is prohibited by the Americans with Disabilities Act
(ADA). The ADA also requires that employers make reasonable accommodations
for eligible people with disabilities who work in covered workplaces. What types of accommodations does the ADA require? Reasonable accommodations are modifications and adaptations employers provide
- Ensuring that buildings and other facilities are accessible such as with ramps, automatic door openers, or other appropriate means to make them usable by employees with disabilities;
- Making changes in job responsibilities, schedules, or reassignment;
- Purchasing adaptive equipment, assistive technology;
- Changing examinations, adapting training materials, practices and policies; and
- Using interpreters or text reading software.
- Employers may not ask job applicants about their disability, its nature, or the severity of the disability. However, employers may ask about an applicant's ability to perform a specific job function.
- Employers may require medical examinations before a candidate is hired. However, the examination must be a typical part of the employment process for all candidates and not just the person with a disability and must be directly related to the job functions only.
- Employers are not permitted to retaliate against a person with a disability who attempts to assert his rights under the ADA, for filing a discrimination charge, or participating in any litigation under the ADA.
It is important to note, however, that there are some limitations on what employers are required to do to accommodate people with disabilities:
Where can I file charges against an employer for disability employment discrimination?
- Employers are not required to provide accommodations if it would cause undue hardship on the business.
- Employers do not have to lower the standards of their product or service quality.
- Employers do not have to purchase materials or devices that are for the employee's personal use only. Employers are not required to purchase a disabled individual's glasses or hearing aids.
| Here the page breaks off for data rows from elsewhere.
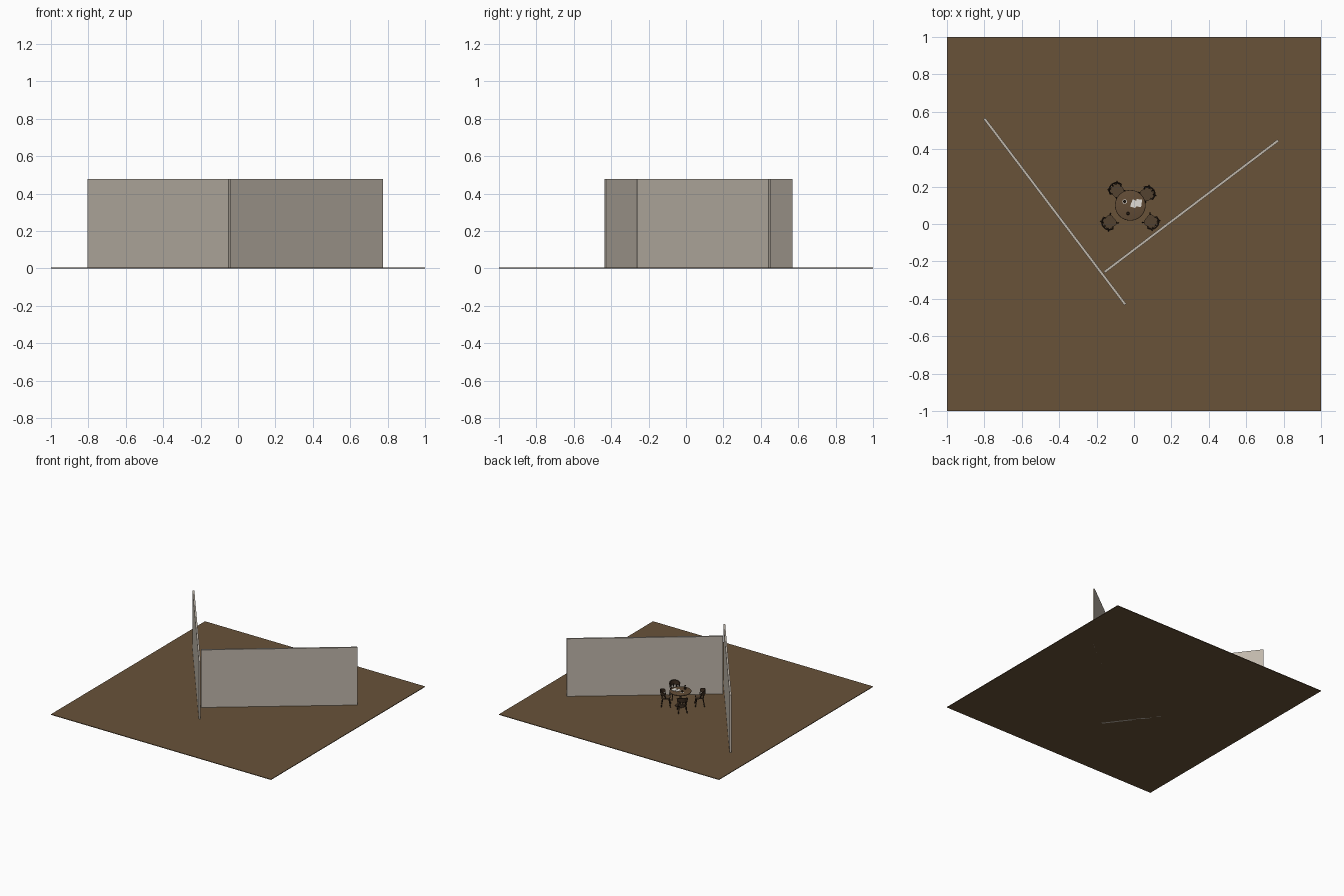
import bpy, bmesh, math
from mathutils import Vector, Matrix

if "Cube" in bpy.data.objects:
    bpy.data.objects.remove(bpy.data.objects["Cube"])


def mat(name, r, g, b):
    m = bpy.data.materials.new(name)
    lin = [((c / 255 + 0.055) / 1.055) ** 2.4 for c in (r, g, b)]
    m.diffuse_color = (*lin, 1)
    m.use_nodes = True
    m.node_tree.nodes["Principled BSDF"].inputs["Base Color"].default_value = m.diffuse_color
    return m


FLOOR = mat("floor brown", 104, 82, 57)
WALL = mat("wall plaster", 192, 183, 171)
WOOD = mat("table wood", 98, 76, 54)
SEAT = mat("seat brown", 84, 66, 48)
DARK = mat("dark wood", 58, 43, 31)
PAPER = mat("paper white", 225, 222, 215)


def finish(name, bm, material, matrix=Matrix(), smooth=False):
    bmesh.ops.recalc_face_normals(bm, faces=bm.faces)
    me = bpy.data.meshes.new(name)
    bm.to_mesh(me)
    bm.free()
    me.materials.append(material)
    ob = bpy.data.objects.new(name, me)
    bpy.context.collection.objects.link(ob)
    ob.matrix_world = matrix
    if smooth:
        bpy.ops.object.select_all(action='DESELECT')
        ob.select_set(True)
        bpy.context.view_layer.objects.active = ob
        bpy.ops.object.shade_smooth_by_angle(angle=math.radians(40))
    return ob


def add_box(bm, center, size, angle=0):
    m = Matrix.Translation(center) @ Matrix.Rotation(angle, 4, 'Z') @ Matrix.Diagonal((*size, 1))
    bmesh.ops.create_cube(bm, size=1, matrix=m)


def add_rod(bm, a, b, r1, r2, sides=10):
    a, b = Vector(a), Vector(b)
    d = b - a
    m = Matrix.Translation((a + b) / 2) @ d.to_track_quat('Z', 'Y').to_matrix().to_4x4()
    bmesh.ops.create_cone(bm, cap_ends=True, segments=sides, radius1=r1, radius2=r2,
                          depth=d.length, matrix=m)


def add_lathe(bm, profile, sides=32, center=(0, 0, 0)):
    rings = []
    for r, z in profile:
        rings.append([bm.verts.new((center[0] + r * math.cos(2 * math.pi * i / sides),
                                    center[1] + r * math.sin(2 * math.pi * i / sides),
                                    center[2] + z)) for i in range(sides)])
    for p, q in zip(rings, rings[1:]):
        for i in range(sides):
            j = (i + 1) % sides
            bm.faces.new((p[i], p[j], q[j], q[i]))
    bm.faces.new(rings[0][::-1])
    bm.faces.new(rings[-1])


# floor slab
bm = bmesh.new()
add_box(bm, (0, 0, 0.0025), (2, 2, 0.005))
finish("floor", bm, FLOOR)

# two partition walls
for name, a, b in (("left_wall", (-0.80, 0.564), (-0.046, -0.431)),
                   ("right_wall", (-0.158, -0.257), (0.771, 0.447))):
    a, b = Vector(a), Vector(b)
    d, c = b - a, (a + b) / 2
    bm = bmesh.new()
    add_box(bm, (c.x, c.y, 0.239), (d.length, 0.014, 0.478), math.atan2(d.y, d.x))
    finish(name, bm, WALL)

# round table
TX, TY, TZ = -0.02, 0.10, 0.127
at_table = Matrix.Translation((TX, TY, 0))
bm = bmesh.new()
add_lathe(bm, [(0.074, 0.118), (0.080, 0.119), (0.082, 0.1225), (0.081, 0.126), (0.078, TZ)], 40)
finish("table_top", bm, WOOD, at_table, True)
bm = bmesh.new()
add_lathe(bm, [(0.040, 0.005), (0.038, 0.010), (0.014, 0.016), (0.008, 0.03),
               (0.008, 0.09), (0.013, 0.108), (0.035, 0.118)], 24)
finish("table_pedestal", bm, DARK, at_table, True)


def chair(n, x, y):
    """Chair whose back (+Y locally) points away from the table."""
    ang = math.atan2(y - TY, x - TX) - math.pi / 2
    m = Matrix.Translation((x, y, 0)) @ Matrix.Rotation(ang, 4, 'Z')
    # seat cushion
    bm = bmesh.new()
    add_box(bm, (0, 0, 0.073), (0.066, 0.064, 0.010))
    up = [e for e in bm.edges if abs(e.verts[0].co.z - e.verts[1].co.z) > 0.005]
    bmesh.ops.bevel(bm, geom=up, offset=0.018, segments=4, profile=0.5, affect='EDGES')
    finish(f"chair_{n}_seat", bm, SEAT, m, True)
    # splayed legs and back posts
    bm = bmesh.new()
    for sx in (-1, 1):
        for sy in (-1, 1):
            add_rod(bm, (sx * 0.033, sy * 0.034, 0.005), (sx * 0.024, sy * 0.023, 0.070), 0.0028, 0.0045)
        add_rod(bm, (sx * 0.020, 0.026, 0.074), (sx * 0.022, 0.034, 0.105), 0.003, 0.003)
        add_rod(bm, (sx * 0.031, 0.002, 0.074), (sx * 0.038, 0.008, 0.105), 0.003, 0.003)
    add_rod(bm, (0, 0.030, 0.074), (0, 0.040, 0.105), 0.003, 0.003)
    finish(f"chair_{n}_legs", bm, DARK, m, True)
    # curved back rest, lower toward the arms
    bm = bmesh.new()
    prev = None
    steps = 16
    for i in range(steps + 1):
        t = math.radians(-85 + 170 * i / steps)
        top = 0.112 + 0.024 * max(0, math.cos(t)) ** 0.6
        ring = [bm.verts.new((r * math.sin(t), r * math.cos(t) + 0.002, z))
                for r, z in ((0.035, 0.098), (0.040, 0.098), (0.043, top), (0.038, top))]
        if prev:
            for k in range(4):
                l = (k + 1) % 4
                bm.faces.new((prev[k], prev[l], ring[l], ring[k]))
        else:
            bm.faces.new(ring)
        prev = ring
    bm.faces.new(prev[::-1])
    finish(f"chair_{n}_back", bm, DARK, m, True)


for n, (x, y) in enumerate(((-0.092, 0.180), (0.070, 0.160), (-0.131, 0.010), (0.091, 0.013)), 1):
    chair(n, x, y)

# papers fanned on the table
bm = bmesh.new()
add_box(bm, (0.000, 0.108, TZ + 0.001), (0.030, 0.040, 0.002), -0.35)
add_box(bm, (0.026, 0.112, TZ + 0.0015), (0.030, 0.040, 0.003), -0.15)
finish("papers", bm, PAPER)

# cup with saucer, and a small vase
bm = bmesh.new()
add_lathe(bm, [(0.005, 0), (0.008, 0.012), (0.007, 0.012), (0.004, 0.003)], 16, (-0.050, 0.120, TZ + 0.002))
finish("cup", bm, DARK, smooth=True)
bm = bmesh.new()
add_lathe(bm, [(0.008, 0), (0.012, 0.002)], 16, (-0.050, 0.120, TZ))
finish("saucer", bm, PAPER, smooth=True)
bm = bmesh.new()
add_lathe(bm, [(0.006, 0), (0.009, 0.008), (0.004, 0.018), (0.004, 0.026), (0.006, 0.030)], 16,
          (-0.032, 0.056, TZ))
finish("vase", bm, DARK, smooth=True)
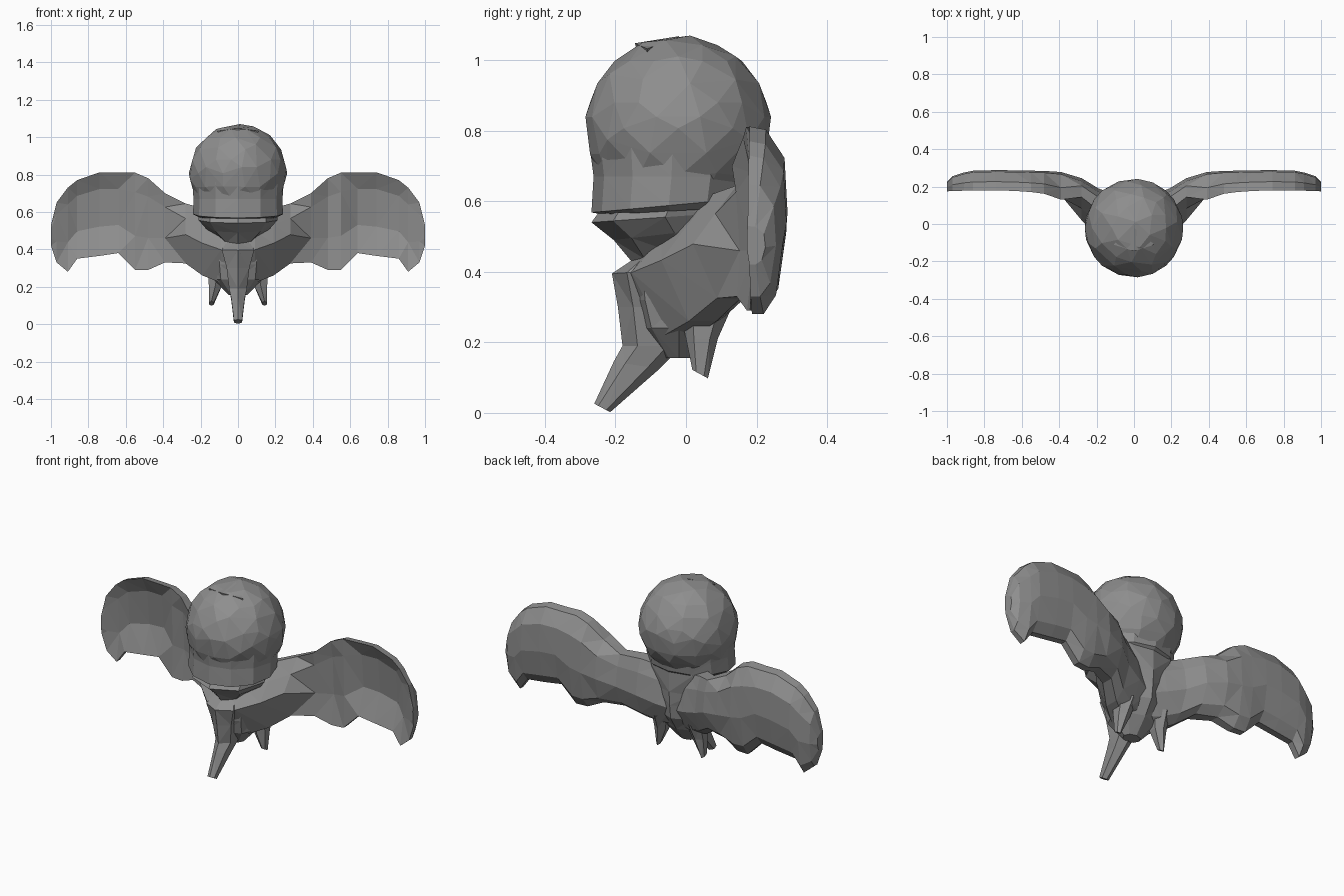
import bpy, bmesh
from math import sin, cos, tau
from mathutils import Matrix

old = bpy.data.objects.get("Cube")
if old:
    bpy.data.objects.remove(old)

grey = bpy.data.materials.new("stone grey")
grey.use_nodes = True
colour = (0.27, 0.27, 0.27, 1)
grey.diffuse_color = colour
grey.node_tree.nodes["Principled BSDF"].inputs["Base Color"].default_value = colour


def finish(name, bm, mirror=False):
    """Turn a bmesh into a flat-shaded grey object."""
    bmesh.ops.recalc_face_normals(bm, faces=bm.faces)
    bmesh.ops.triangulate(bm, faces=bm.faces)
    mesh = bpy.data.meshes.new(name)
    bm.to_mesh(mesh)
    bm.free()
    mesh.materials.append(grey)
    obj = bpy.data.objects.new(name, mesh)
    bpy.context.scene.collection.objects.link(obj)
    if mirror:
        mod = obj.modifiers.new("both sides", 'MIRROR')
        mod.use_mirror_merge = False
    return obj


def loft(name, rings, mirror=False):
    """Skin a list of equal-length point rings and cap the ends."""
    bm = bmesh.new()
    loops = [[bm.verts.new(p) for p in ring] for ring in rings]
    n = len(loops[0])
    for a, b in zip(loops, loops[1:]):
        for i in range(n):
            j = (i + 1) % n
            bm.faces.new((a[i], a[j], b[j], b[i]))
    bm.faces.new(loops[0])
    bm.faces.new(loops[-1])
    return finish(name, bm, mirror)


def oval(z, half, front, back, x=0, sides=8, tilt=0):
    """Level oval with a corner at the front; tilt lifts its back."""
    mid, depth = (front + back) / 2, (back - front) / 2
    return [(x + half * sin(tau * i / sides), mid - depth * cos(tau * i / sides),
             z - tilt * cos(tau * i / sides)) for i in range(sides)]


# Round head with irregular facets
bm = bmesh.new()
bmesh.ops.create_icosphere(bm, subdivisions=3, radius=0.263,
                           matrix=Matrix.Translation((0, -0.022, 0.807)))
head = finish("head", bm)
head.modifiers.new("coarser facets", 'DECIMATE').ratio = 0.65

# Small crest flap on the forehead
loft("crest", [
    [(-0.11, -0.11, 1.032), (0, -0.145, 1.048), (0.11, -0.11, 1.032), (0, -0.02, 1.068)],
    [(-0.10, -0.11, 1.00), (0, -0.135, 1.01), (0.10, -0.11, 1.00), (0, -0.02, 1.04)],
])

# Upper lip and cheeks, flat beneath
loft("cheeks", [
    oval(0.77, 0.245, -0.275, 0.20, sides=12),
    oval(0.67, 0.238, -0.262, 0.18, sides=12),
    oval(0.588, 0.24, -0.268, 0.17, sides=12, tilt=0.02),
    oval(0.572, 0.21, -0.23, 0.14, sides=12, tilt=0.01),
])

# Pointed lower jaw
loft("jaw", [
    oval(0.575, 0.21, -0.25, 0.15, tilt=0.01),
    oval(0.555, 0.21, -0.268, 0.15, tilt=0.015),
    oval(0.51, 0.17, -0.205, 0.14, tilt=0.02),
    oval(0.45, 0.09, -0.155, 0.11, tilt=0.02),
    oval(0.40, 0.05, -0.13, 0.05),
])

# Torso between the wing roots
loft("body", [
    oval(0.155, 0.05, -0.06, 0.02),
    oval(0.24, 0.13, -0.13, 0.09),
    oval(0.32, 0.14, -0.16, 0.14),
    oval(0.40, 0.15, -0.17, 0.15),
    oval(0.45, 0.16, -0.13, 0.155, tilt=0.03),
    oval(0.57, 0.19, -0.03, 0.155, tilt=0.04),
    oval(0.65, 0.15, 0.02, 0.15, tilt=0.02),
])

# Keel running from the chest down to the forward spike
loft("keel_spike", [
    oval(0.445, 0.07, -0.15, -0.03, sides=6, tilt=0.01),
    oval(0.40, 0.10, -0.21, -0.04, sides=6, tilt=0.005),
    oval(0.30, 0.07, -0.193, -0.02, sides=6),
    oval(0.19, 0.055, -0.18, -0.01, sides=6),
    oval(0.135, 0.042, -0.205, -0.075, sides=6, tilt=-0.01),
    oval(0.014, 0.025, -0.26, -0.215, sides=6, tilt=-0.012),
])

# Stubby legs
loft("legs", [
    oval(0.30, 0.055, -0.02, 0.13, x=0.11, sides=6),
    oval(0.21, 0.042, 0.0, 0.09, x=0.12, sides=6),
    oval(0.11, 0.014, 0.018, 0.062, x=0.142, sides=6, tilt=-0.012),
], mirror=True)


# Rounded back of a wing section as (height, depth) fractions
BACK = [(0.8, 0.93), (0.45, 1), (0.12, 0.82)]


def wing_ring(x, top, bottom, front, back, hollow=None):
    """Ridged section near the chest, or a blade with a hollow front."""
    if hollow is None:
        shape = [(1, 0.55), (0.99, 0.82), *BACK, (0, 0.6), (0, 0.3),
                 (0.48, 0), (0.75, 0.28)]
    else:
        shape = [(1, 0.12), (0.98, 0.5), *BACK, (0, 0.5), (0, 0.2),
                 (0.35, hollow), (0.8, hollow * 0.75)]
    return [(x, front + s * (back - front), bottom + t * (top - bottom))
            for t, s in shape]


# Wings with scalloped lower edge and hooked tips
stations = [
    (0, 0.55, 0.21, -0.205, 0.12),
    (0.09, 0.59, 0.22, -0.155, 0.155),
    (0.19, 0.62, 0.26, -0.07, 0.19),
    (0.28, 0.645, 0.325, 0.02, 0.245),
    (0.39, 0.70, 0.33, 0.11, 0.278, 0.25),
    (0.48, 0.78, 0.29, 0.145, 0.284, 0.35),
    (0.55, 0.81, 0.29, 0.155, 0.285, 0.25),
    (0.64, 0.81, 0.38, 0.162, 0.287, 0.6),
    (0.74, 0.812, 0.365, 0.165, 0.288, 0.65),
    (0.86, 0.77, 0.35, 0.165, 0.285, 0.6),
    (0.91, 0.73, 0.28, 0.165, 0.275, 0.45),
    (0.97, 0.65, 0.33, 0.165, 0.255, 0.25),
    (1.0, 0.53, 0.42, 0.168, 0.225, 0.1),
]
loft("wings", [wing_ring(*s) for s in stations], mirror=True)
- Employers are not required to accommodate illegal drug use or alcoholism. Employers may test employees and applicants for use of illegal drugs regardless of disability status.